> _AIM OF THE TASK_
What is needed is a copy of each line in the listing below that contains "points".

> _MATERIAL FOR THE TASK_
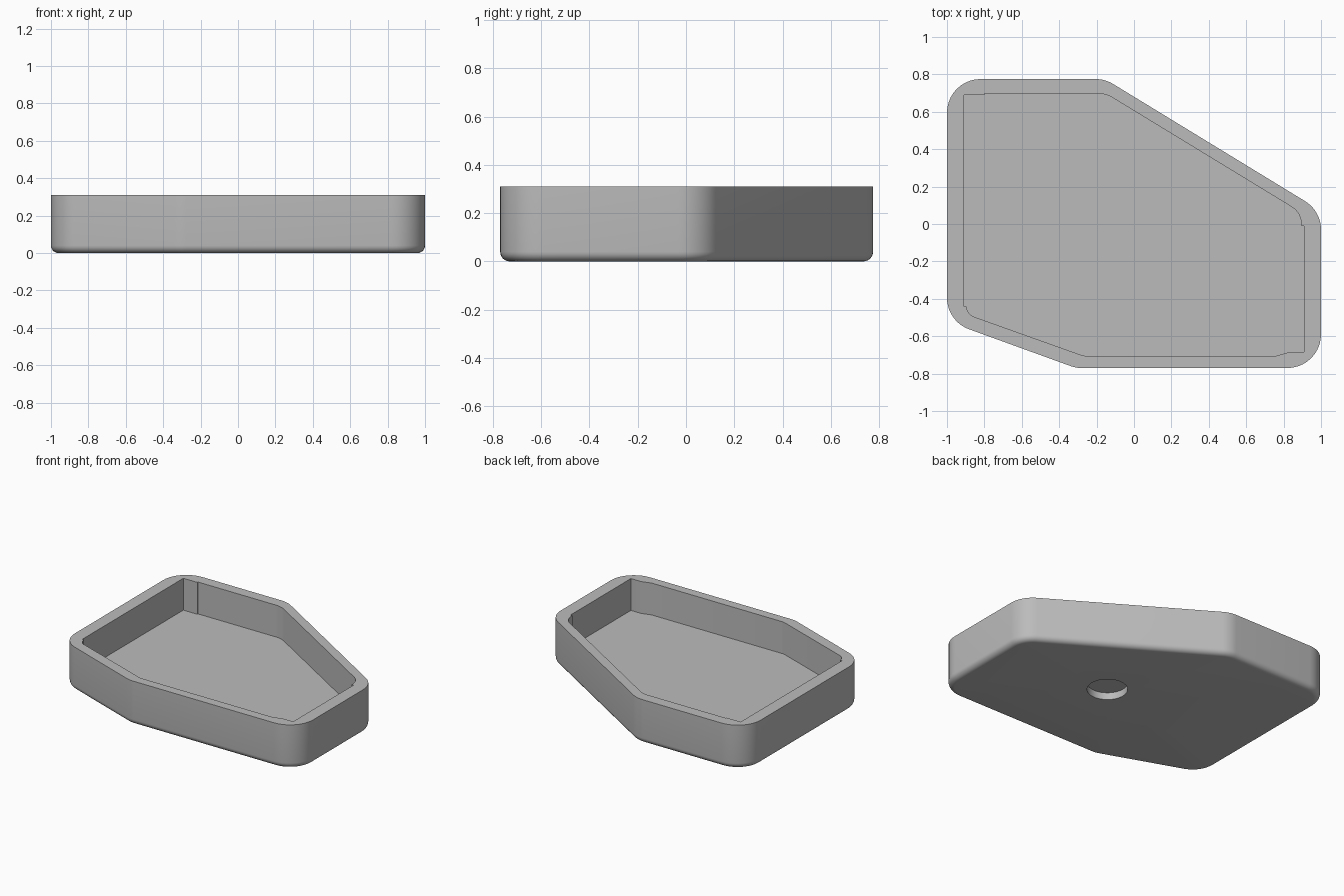
import bpy
import bmesh
import math
from mathutils import Vector

cube = bpy.data.objects.get("Cube")
if cube:
    bpy.data.objects.remove(cube, do_unlink=True)

HEIGHT, FLOOR, HOLE_DEPTH, EDGE = 0.31, 0.085, 0.05, 0.04

# Corners of each outline: x, y, corner radius
OUTER = [(-1, 0.775, 0.18), (-0.155, 0.775, 0.18), (1, 0.07, 0.18),
         (1, -0.77, 0.18), (-0.31, -0.77, 0.18), (-1, -0.52, 0.18)]
INNER = [(-0.91, 0.69, 0), (-0.8, 0.69, 0), (-0.8, 0.697, 0),
         (-0.15, 0.697, 0.15), (0.895, 0.06, 0.11), (0.895, -0.01, 0),
         (0.91, -0.01, 0), (0.91, -0.685, 0), (0.83, -0.685, 0),
         (0.76, -0.705, 0), (-0.27, -0.705, 0.1), (-0.895, -0.482, 0.06),
         (-0.895, -0.44, 0), (-0.91, -0.44, 0)]


def outline(corners, inset=0.0, steps=10):
    """Rounded outline; inset shrinks it by shrinking the corner arcs."""
    points = []
    for i, (x, y, r) in enumerate(corners):
        p = Vector((x, y, 0))
        if r == 0:
            points.append(p)
            continue
        nxt = corners[(i + 1) % len(corners)]
        a = (Vector((*corners[i - 1][:2], 0)) - p).normalized()
        b = (Vector((*nxt[:2], 0)) - p).normalized()
        half = a.angle(b) / 2
        centre = p + (a + b).normalized() * r / math.sin(half)
        reach = r / math.tan(half)
        start = (p + a * reach - centre).normalized()
        end = (p + b * reach - centre).normalized()
        points += [centre + start.slerp(end, k / steps) * (r - inset)
                   for k in range(steps + 1)]
    return points


bm = bmesh.new()


def ring(points, z):
    verts = [bm.verts.new((p.x, p.y, z)) for p in points]
    return verts


def wall(low, high):
    n = len(low)
    for i in range(n):
        j = (i + 1) % n
        bm.faces.new((low[i], low[j], high[j], high[i]))


def cap(*rings):
    """Fill one ring, or the flat area between two rings."""
    edges = []
    for verts in rings:
        for i, v in enumerate(verts):
            w = verts[(i + 1) % len(verts)]
            edges.append(bm.edges.get((v, w)) or bm.edges.new((v, w)))
    bmesh.ops.triangle_fill(bm, edges=edges, use_beauty=True,
                            normal=(0, 0, 1))


# Outer wall with rounded lower edge
outer = []
for k in range(7):
    t = k / 6 * math.pi / 2
    outer.append(ring(outline(OUTER, EDGE * (1 - math.sin(t))),
                      EDGE * (1 - math.cos(t))))
outer.append(ring(outline(OUTER), HEIGHT))
for low, high in zip(outer, outer[1:]):
    wall(low, high)

# Cavity, floor and rim
floor = ring(outline(INNER), FLOOR)
rim = ring(outline(INNER), HEIGHT)
wall(floor, rim)
cap(floor)
cap(outer[-1], rim)

# Blind round hole in the underside
circle = [Vector((0.16 + 0.13 * math.cos(a), -0.075 + 0.13 * math.sin(a), 0))
          for a in (k * math.tau / 48 for k in range(48))]
mouth, end = ring(circle, 0), ring(circle, HOLE_DEPTH)
wall(mouth, end)
cap(end)
cap(outer[0], mouth)

bmesh.ops.recalc_face_normals(bm, faces=bm.faces[:])
mesh = bpy.data.meshes.new("tray")
bm.to_mesh(mesh)
bm.free()

tray = bpy.data.objects.new("tray", mesh)
bpy.context.collection.objects.link(tray)

grey = bpy.data.materials.new("plain grey")
grey.use_nodes = True
colour = (0.5, 0.5, 0.5, 1)
grey.diffuse_color = colour
grey.node_tree.nodes["Principled BSDF"].inputs["Base Color"].default_value = colour
mesh.materials.append(grey)

bpy.ops.object.select_all(action="DESELECT")
tray.select_set(True)
bpy.context.view_layer.objects.active = tray
bpy.ops.object.shade_smooth_by_angle(angle=math.radians(30))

> _EXERCISE OUTPUT_
    points = []
            points.append(p)
        points += [centre + start.slerp(end, k / steps) * (r - inset)
    return points
def ring(points, z):
    verts = [bm.verts.new((p.x, p.y, z)) for p in points]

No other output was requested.